 Mfume then took questions from the audience.

 PRIDE of Halifax Male Mentoring Program Director Daniel Lovett updated the audience on the program’s successes. “We’re here because we want to make our community a better place to live,” said Lovett.

 He added that the summit was the brainchild of HCC President Dr. Ervin V. Griffin Sr. “For the first year, while taking his position, he knew that there was something that needed attention, there was something that we needed to do to help make this place a better place not just for men, but for our community and for our state.”

 Lovett added that Dr. Griffin’s vision for the program started as a small group of 30 men and a budget of $25,000. Today, the PRIDE program boasts 150 men and has acquired $1.2 million in federal funding through the U.S. Department of Education. It started as a response to African American males’ struggles to succeed in college and in life.

 Lovett noted that there have been strides for men involved in PRIDE. Graduation rates are now the same as for non-African American men, there has been a 35% decrease in the drop rate due to financial aid issues and four-year college transfer rates are 300% up.

 “Our purpose here today is to bring you into the conversation, to include you in the dialogue and to make sure that you walk out of here with some clear plans on what you can do to help us to make the Roanoke Valley a better place,” added Lovett.

The Honorable Kweisi Mfume was the keynote speaker during the 2011 Men to Men Summit, April 5-6 at The Centre at Halifax Community College (HCC).

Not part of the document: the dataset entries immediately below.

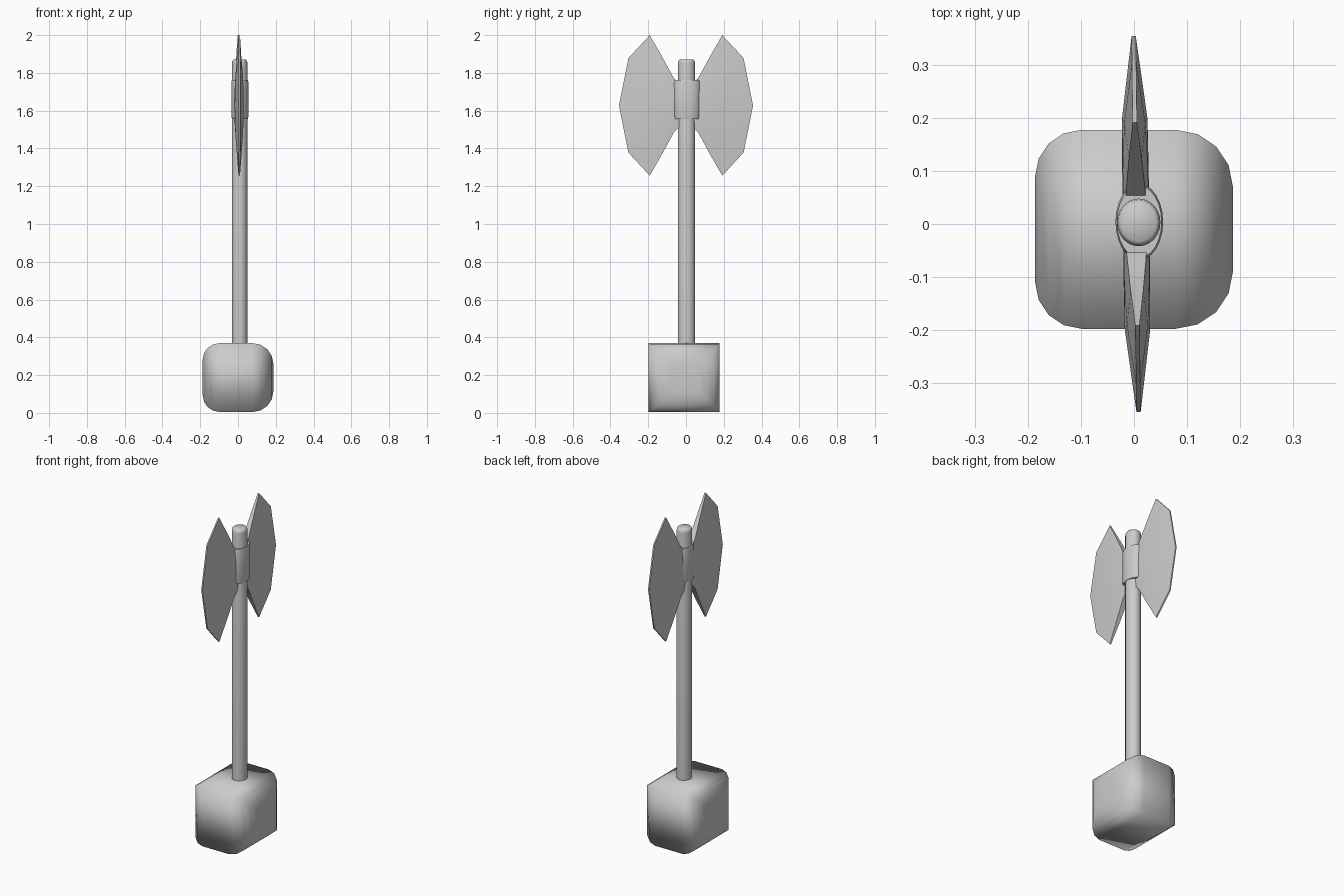
import bpy, math
from math import sin, cos, pi

if "Cube" in bpy.data.objects:
    bpy.data.objects.remove(bpy.data.objects["Cube"], do_unlink=True)

grey = bpy.data.materials.new("plain grey")
grey.use_nodes = True
GREY = (0.6, 0.6, 0.6, 1)
grey.diffuse_color = GREY
grey.node_tree.nodes["Principled BSDF"].inputs["Base Color"].default_value = GREY


def make(name, verts, faces, angle):
    """Mesh object with outward normals and angle-limited smooth shading."""
    mesh = bpy.data.meshes.new(name)
    mesh.from_pydata(verts, [], faces)
    mesh.materials.append(grey)
    obj = bpy.data.objects.new(name, mesh)
    bpy.context.collection.objects.link(obj)
    bpy.ops.object.select_all(action='DESELECT')
    obj.select_set(True)
    bpy.context.view_layer.objects.active = obj
    bpy.ops.object.mode_set(mode='EDIT')
    bpy.ops.mesh.select_all(action='SELECT')
    bpy.ops.mesh.remove_doubles(threshold=0.0001)
    bpy.ops.mesh.normals_make_consistent(inside=False)
    bpy.ops.object.mode_set(mode='OBJECT')
    bpy.ops.object.shade_smooth_by_angle(angle=math.radians(angle))
    return obj


def loft(name, rings, angle):
    """Skin equal-sized closed rings and cap both ends."""
    n = len(rings[0])
    verts = [p for ring in rings for p in ring]
    faces = [(r * n + i, r * n + (i + 1) % n, (r + 1) * n + (i + 1) % n, (r + 1) * n + i)
             for r in range(len(rings) - 1) for i in range(n)]
    faces += [tuple(range(n)), tuple(range(len(verts) - n, len(verts)))]
    return make(name, verts, faces, angle)


def ellipse(cx, cy, rx, ry, z, n=24):
    return [(cx + rx * cos(2 * pi * i / n), cy + ry * sin(2 * pi * i / n), z) for i in range(n)]


# Pommel block: square sections along x, rounded towards both ends
def square(x, inset):
    hy, hz = 0.188 - inset, 0.182 - inset
    return [(x, -0.01 + sy * hy, 0.187 + sz * hz)
            for sy, sz in ((-1, -1), (1, -1), (1, 1), (-1, 1))]


rings = []
for side, radius in ((-1, 0.088), (1, 0.108)):
    steps = [k * pi / 8 for k in range(5)]
    if side > 0:
        steps.reverse()
    for a in steps:
        rings.append(square(side * (0.187 - radius + radius * cos(a)), radius * (1 - sin(a))))
loft("pommel_block", rings, 180)

# Shaft with a softened top
loft("shaft", [ellipse(0.009, 0.003, 0.041 * s, 0.045 * s, z)
               for s, z in ((1, 0.3), (1, 1.85), (0.95, 1.864), (0.8, 1.87))], 50)

# Oval collar holding the blades
loft("collar", [ellipse(0.01, 0.004, 0.045 * s, 0.072 * s, z)
                for s, z in ((0.94, 1.556), (1, 1.57), (1, 1.75), (0.94, 1.762))], 50)

# Blades: rows fan from the collar to the cutting edge as (y, height, half thickness)
MID_Z = 1.628
UPPER_ROWS = [
    [(0.03, 0.11, 0.02), (0.065, 0.145, 0.018), (0.125, 0.255, 0.012), (0.192, 0.372, 0.004)],
    [(0.03, 0.055, 0.024), (0.1, 0.08, 0.024), (0.19, 0.155, 0.02), (0.305, 0.25, 0.004)],
    [(0.03, 0, 0.025), (0.11, 0, 0.025), (0.2, 0, 0.024), (0.355, 0, 0.004)],
]
ROWS = UPPER_ROWS + [[(y, -h, t) for y, h, t in row] for row in UPPER_ROWS[1::-1]]


def blade(name, side):
    verts, faces = [], []
    nr, nc = len(ROWS), len(ROWS[0])
    for face_side in (-1, 1):
        for row in ROWS:
            for y, h, t in row:
                verts.append((0.004 - 0.013 * side * y + face_side * t, side * y, MID_Z + h))
    half = nr * nc
    for off in (0, half):
        for r in range(nr - 1):
            for c in range(nc - 1):
                a = off + r * nc + c
                faces.append((a, a + 1, a + nc + 1, a + nc))
    # Narrow band around the rim
    rim = (list(range(nc)) + [r * nc + nc - 1 for r in range(1, nr)]
           + [half - 1 - c for c in range(1, nc)] + [r * nc for r in range(nr - 2, 0, -1)])
    for a, b in zip(rim, rim[1:] + rim[:1]):
        faces.append((a, b, b + half, a + half))
    return make(name, verts, faces, 50)


blade("back_blade", 1)
blade("front_blade", -1)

The Honorable Kweisi Mfume was the keynote speaker during the 2011 Men to Men Summit, April 5-6 at The Centre at Halifax Community College (HCC).